[Data entries]
● ● ● ● ●

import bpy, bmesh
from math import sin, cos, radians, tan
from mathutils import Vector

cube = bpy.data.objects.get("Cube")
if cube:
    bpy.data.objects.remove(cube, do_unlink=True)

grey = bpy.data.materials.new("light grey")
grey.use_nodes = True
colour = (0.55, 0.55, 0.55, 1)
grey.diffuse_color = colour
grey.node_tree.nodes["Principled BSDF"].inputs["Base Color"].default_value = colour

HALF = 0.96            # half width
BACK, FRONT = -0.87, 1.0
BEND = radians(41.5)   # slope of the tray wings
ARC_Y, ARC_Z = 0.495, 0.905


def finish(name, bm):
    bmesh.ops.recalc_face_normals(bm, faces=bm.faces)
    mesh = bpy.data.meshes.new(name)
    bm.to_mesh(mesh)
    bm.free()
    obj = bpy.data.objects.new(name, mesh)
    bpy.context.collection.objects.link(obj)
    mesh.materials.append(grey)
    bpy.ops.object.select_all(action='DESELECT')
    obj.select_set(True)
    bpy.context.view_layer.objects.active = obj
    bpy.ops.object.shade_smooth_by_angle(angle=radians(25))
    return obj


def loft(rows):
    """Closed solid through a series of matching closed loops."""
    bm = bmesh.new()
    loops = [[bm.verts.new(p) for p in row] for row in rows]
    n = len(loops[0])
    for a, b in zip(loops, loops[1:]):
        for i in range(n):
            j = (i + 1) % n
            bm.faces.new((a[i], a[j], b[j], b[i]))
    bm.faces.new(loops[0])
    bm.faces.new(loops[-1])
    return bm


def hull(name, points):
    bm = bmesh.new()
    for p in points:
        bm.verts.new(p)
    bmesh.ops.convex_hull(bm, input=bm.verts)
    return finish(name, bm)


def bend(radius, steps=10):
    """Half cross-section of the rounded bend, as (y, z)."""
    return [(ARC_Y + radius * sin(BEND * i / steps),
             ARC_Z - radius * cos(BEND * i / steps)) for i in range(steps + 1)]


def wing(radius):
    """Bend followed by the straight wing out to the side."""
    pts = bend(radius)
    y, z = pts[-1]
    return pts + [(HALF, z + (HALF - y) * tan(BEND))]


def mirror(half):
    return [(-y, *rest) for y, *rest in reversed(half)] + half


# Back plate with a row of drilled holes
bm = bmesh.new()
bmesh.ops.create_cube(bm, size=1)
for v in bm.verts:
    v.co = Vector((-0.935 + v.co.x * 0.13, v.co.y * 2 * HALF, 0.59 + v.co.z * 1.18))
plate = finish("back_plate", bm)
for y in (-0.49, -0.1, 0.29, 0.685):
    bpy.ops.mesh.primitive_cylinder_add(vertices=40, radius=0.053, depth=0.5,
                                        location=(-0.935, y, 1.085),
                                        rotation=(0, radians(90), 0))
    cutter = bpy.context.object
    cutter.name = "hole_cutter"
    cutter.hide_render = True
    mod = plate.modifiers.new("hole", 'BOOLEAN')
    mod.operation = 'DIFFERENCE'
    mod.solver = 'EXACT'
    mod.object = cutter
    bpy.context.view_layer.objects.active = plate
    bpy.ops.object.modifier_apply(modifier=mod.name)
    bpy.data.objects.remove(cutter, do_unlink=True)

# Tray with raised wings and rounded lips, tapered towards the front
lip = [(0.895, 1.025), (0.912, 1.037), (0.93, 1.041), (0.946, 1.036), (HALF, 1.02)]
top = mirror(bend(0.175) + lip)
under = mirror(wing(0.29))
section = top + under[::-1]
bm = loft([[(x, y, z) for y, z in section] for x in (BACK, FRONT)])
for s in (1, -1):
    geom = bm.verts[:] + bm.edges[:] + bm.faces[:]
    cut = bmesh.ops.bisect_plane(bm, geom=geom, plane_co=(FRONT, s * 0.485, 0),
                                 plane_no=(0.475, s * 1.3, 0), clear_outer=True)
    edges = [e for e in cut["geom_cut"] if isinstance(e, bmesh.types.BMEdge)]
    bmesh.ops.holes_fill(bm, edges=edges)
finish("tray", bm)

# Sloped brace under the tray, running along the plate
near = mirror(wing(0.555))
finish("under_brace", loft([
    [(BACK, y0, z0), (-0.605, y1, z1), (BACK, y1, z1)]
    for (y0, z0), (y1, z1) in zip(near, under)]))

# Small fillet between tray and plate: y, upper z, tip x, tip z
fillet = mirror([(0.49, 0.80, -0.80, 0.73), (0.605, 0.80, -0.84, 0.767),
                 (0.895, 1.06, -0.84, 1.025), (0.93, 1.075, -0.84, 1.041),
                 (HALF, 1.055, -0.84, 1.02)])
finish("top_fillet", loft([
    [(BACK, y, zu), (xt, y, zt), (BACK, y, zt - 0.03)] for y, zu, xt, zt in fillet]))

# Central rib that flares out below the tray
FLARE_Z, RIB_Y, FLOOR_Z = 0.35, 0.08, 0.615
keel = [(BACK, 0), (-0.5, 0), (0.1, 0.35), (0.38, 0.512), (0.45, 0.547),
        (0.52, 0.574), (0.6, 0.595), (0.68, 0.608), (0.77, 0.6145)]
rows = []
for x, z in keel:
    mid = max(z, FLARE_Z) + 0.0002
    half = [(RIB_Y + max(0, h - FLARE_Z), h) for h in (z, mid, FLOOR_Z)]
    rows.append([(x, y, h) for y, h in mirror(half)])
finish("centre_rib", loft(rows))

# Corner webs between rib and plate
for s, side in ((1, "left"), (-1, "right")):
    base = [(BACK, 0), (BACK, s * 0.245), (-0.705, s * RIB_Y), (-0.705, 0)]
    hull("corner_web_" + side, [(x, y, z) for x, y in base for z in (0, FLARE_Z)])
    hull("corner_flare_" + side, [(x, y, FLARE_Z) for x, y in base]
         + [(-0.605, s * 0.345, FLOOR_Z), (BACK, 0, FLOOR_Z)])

● ● ● ● ●

> [Exercise prompt]:
Could you copy out all of the records above exactly?

> [Answer space]:
import bpy, bmesh
from math import sin, cos, radians, tan
from mathutils import Vector

cube = bpy.data.objects.get("Cube")
if cube:
    bpy.data.objects.remove(cube, do_unlink=True)

grey = bpy.data.materials.new("light grey")
grey.use_nodes = True
colour = (0.55, 0.55, 0.55, 1)
grey.diffuse_color = colour
grey.node_tree.nodes["Principled BSDF"].inputs["Base Color"].default_value = colour

HALF = 0.96            # half width
BACK, FRONT = -0.87, 1.0
BEND = radians(41.5)   # slope of the tray wings
ARC_Y, ARC_Z = 0.495, 0.905


def finish(name, bm):
    bmesh.ops.recalc_face_normals(bm, faces=bm.faces)
    mesh = bpy.data.meshes.new(name)
    bm.to_mesh(mesh)
    bm.free()
    obj = bpy.data.objects.new(name, mesh)
    bpy.context.collection.objects.link(obj)
    mesh.materials.append(grey)
    bpy.ops.object.select_all(action='DESELECT')
    obj.select_set(True)
    bpy.context.view_layer.objects.active = obj
    bpy.ops.object.shade_smooth_by_angle(angle=radians(25))
    return obj


def loft(rows):
    """Closed solid through a series of matching closed loops."""
    bm = bmesh.new()
    loops = [[bm.verts.new(p) for p in row] for row in rows]
    n = len(loops[0])
    for a, b in zip(loops, loops[1:]):
        for i in range(n):
            j = (i + 1) % n
            bm.faces.new((a[i], a[j], b[j], b[i]))
    bm.faces.new(loops[0])
    bm.faces.new(loops[-1])
    return bm


def hull(name, points):
    bm = bmesh.new()
    for p in points:
        bm.verts.new(p)
    bmesh.ops.convex_hull(bm, input=bm.verts)
    return finish(name, bm)


def bend(radius, steps=10):
    """Half cross-section of the rounded bend, as (y, z)."""
    return [(ARC_Y + radius * sin(BEND * i / steps),
             ARC_Z - radius * cos(BEND * i / steps)) for i in range(steps + 1)]


def wing(radius):
    """Bend followed by the straight wing out to the side."""
    pts = bend(radius)
    y, z = pts[-1]
    return pts + [(HALF, z + (HALF - y) * tan(BEND))]


def mirror(half):
    return [(-y, *rest) for y, *rest in reversed(half)] + half


# Back plate with a row of drilled holes
bm = bmesh.new()
bmesh.ops.create_cube(bm, size=1)
for v in bm.verts:
    v.co = Vector((-0.935 + v.co.x * 0.13, v.co.y * 2 * HALF, 0.59 + v.co.z * 1.18))
plate = finish("back_plate", bm)
for y in (-0.49, -0.1, 0.29, 0.685):
    bpy.ops.mesh.primitive_cylinder_add(vertices=40, radius=0.053, depth=0.5,
                                        location=(-0.935, y, 1.085),
                                        rotation=(0, radians(90), 0))
    cutter = bpy.context.object
    cutter.name = "hole_cutter"
    cutter.hide_render = True
    mod = plate.modifiers.new("hole", 'BOOLEAN')
    mod.operation = 'DIFFERENCE'
    mod.solver = 'EXACT'
    mod.object = cutter
    bpy.context.view_layer.objects.active = plate
    bpy.ops.object.modifier_apply(modifier=mod.name)
    bpy.data.objects.remove(cutter, do_unlink=True)

# Tray with raised wings and rounded lips, tapered towards the front
lip = [(0.895, 1.025), (0.912, 1.037), (0.93, 1.041), (0.946, 1.036), (HALF, 1.02)]
top = mirror(bend(0.175) + lip)
under = mirror(wing(0.29))
section = top + under[::-1]
bm = loft([[(x, y, z) for y, z in section] for x in (BACK, FRONT)])
for s in (1, -1):
    geom = bm.verts[:] + bm.edges[:] + bm.faces[:]
    cut = bmesh.ops.bisect_plane(bm, geom=geom, plane_co=(FRONT, s * 0.485, 0),
                                 plane_no=(0.475, s * 1.3, 0), clear_outer=True)
    edges = [e for e in cut["geom_cut"] if isinstance(e, bmesh.types.BMEdge)]
    bmesh.ops.holes_fill(bm, edges=edges)
finish("tray", bm)

# Sloped brace under the tray, running along the plate
near = mirror(wing(0.555))
finish("under_brace", loft([
    [(BACK, y0, z0), (-0.605, y1, z1), (BACK, y1, z1)]
    for (y0, z0), (y1, z1) in zip(near, under)]))

# Small fillet between tray and plate: y, upper z, tip x, tip z
fillet = mirror([(0.49, 0.80, -0.80, 0.73), (0.605, 0.80, -0.84, 0.767),
                 (0.895, 1.06, -0.84, 1.025), (0.93, 1.075, -0.84, 1.041),
                 (HALF, 1.055, -0.84, 1.02)])
finish("top_fillet", loft([
    [(BACK, y, zu), (xt, y, zt), (BACK, y, zt - 0.03)] for y, zu, xt, zt in fillet]))

# Central rib that flares out below the tray
FLARE_Z, RIB_Y, FLOOR_Z = 0.35, 0.08, 0.615
keel = [(BACK, 0), (-0.5, 0), (0.1, 0.35), (0.38, 0.512), (0.45, 0.547),
        (0.52, 0.574), (0.6, 0.595), (0.68, 0.608), (0.77, 0.6145)]
rows = []
for x, z in keel:
    mid = max(z, FLARE_Z) + 0.0002
    half = [(RIB_Y + max(0, h - FLARE_Z), h) for h in (z, mid, FLOOR_Z)]
    rows.append([(x, y, h) for y, h in mirror(half)])
finish("centre_rib", loft(rows))

# Corner webs between rib and plate
for s, side in ((1, "left"), (-1, "right")):
    base = [(BACK, 0), (BACK, s * 0.245), (-0.705, s * RIB_Y), (-0.705, 0)]
    hull("corner_web_" + side, [(x, y, z) for x, y in base for z in (0, FLARE_Z)])
    hull("corner_flare_" + side, [(x, y, FLARE_Z) for x, y in base]
         + [(-0.605, s * 0.345, FLOOR_Z), (BACK, 0, FLOOR_Z)])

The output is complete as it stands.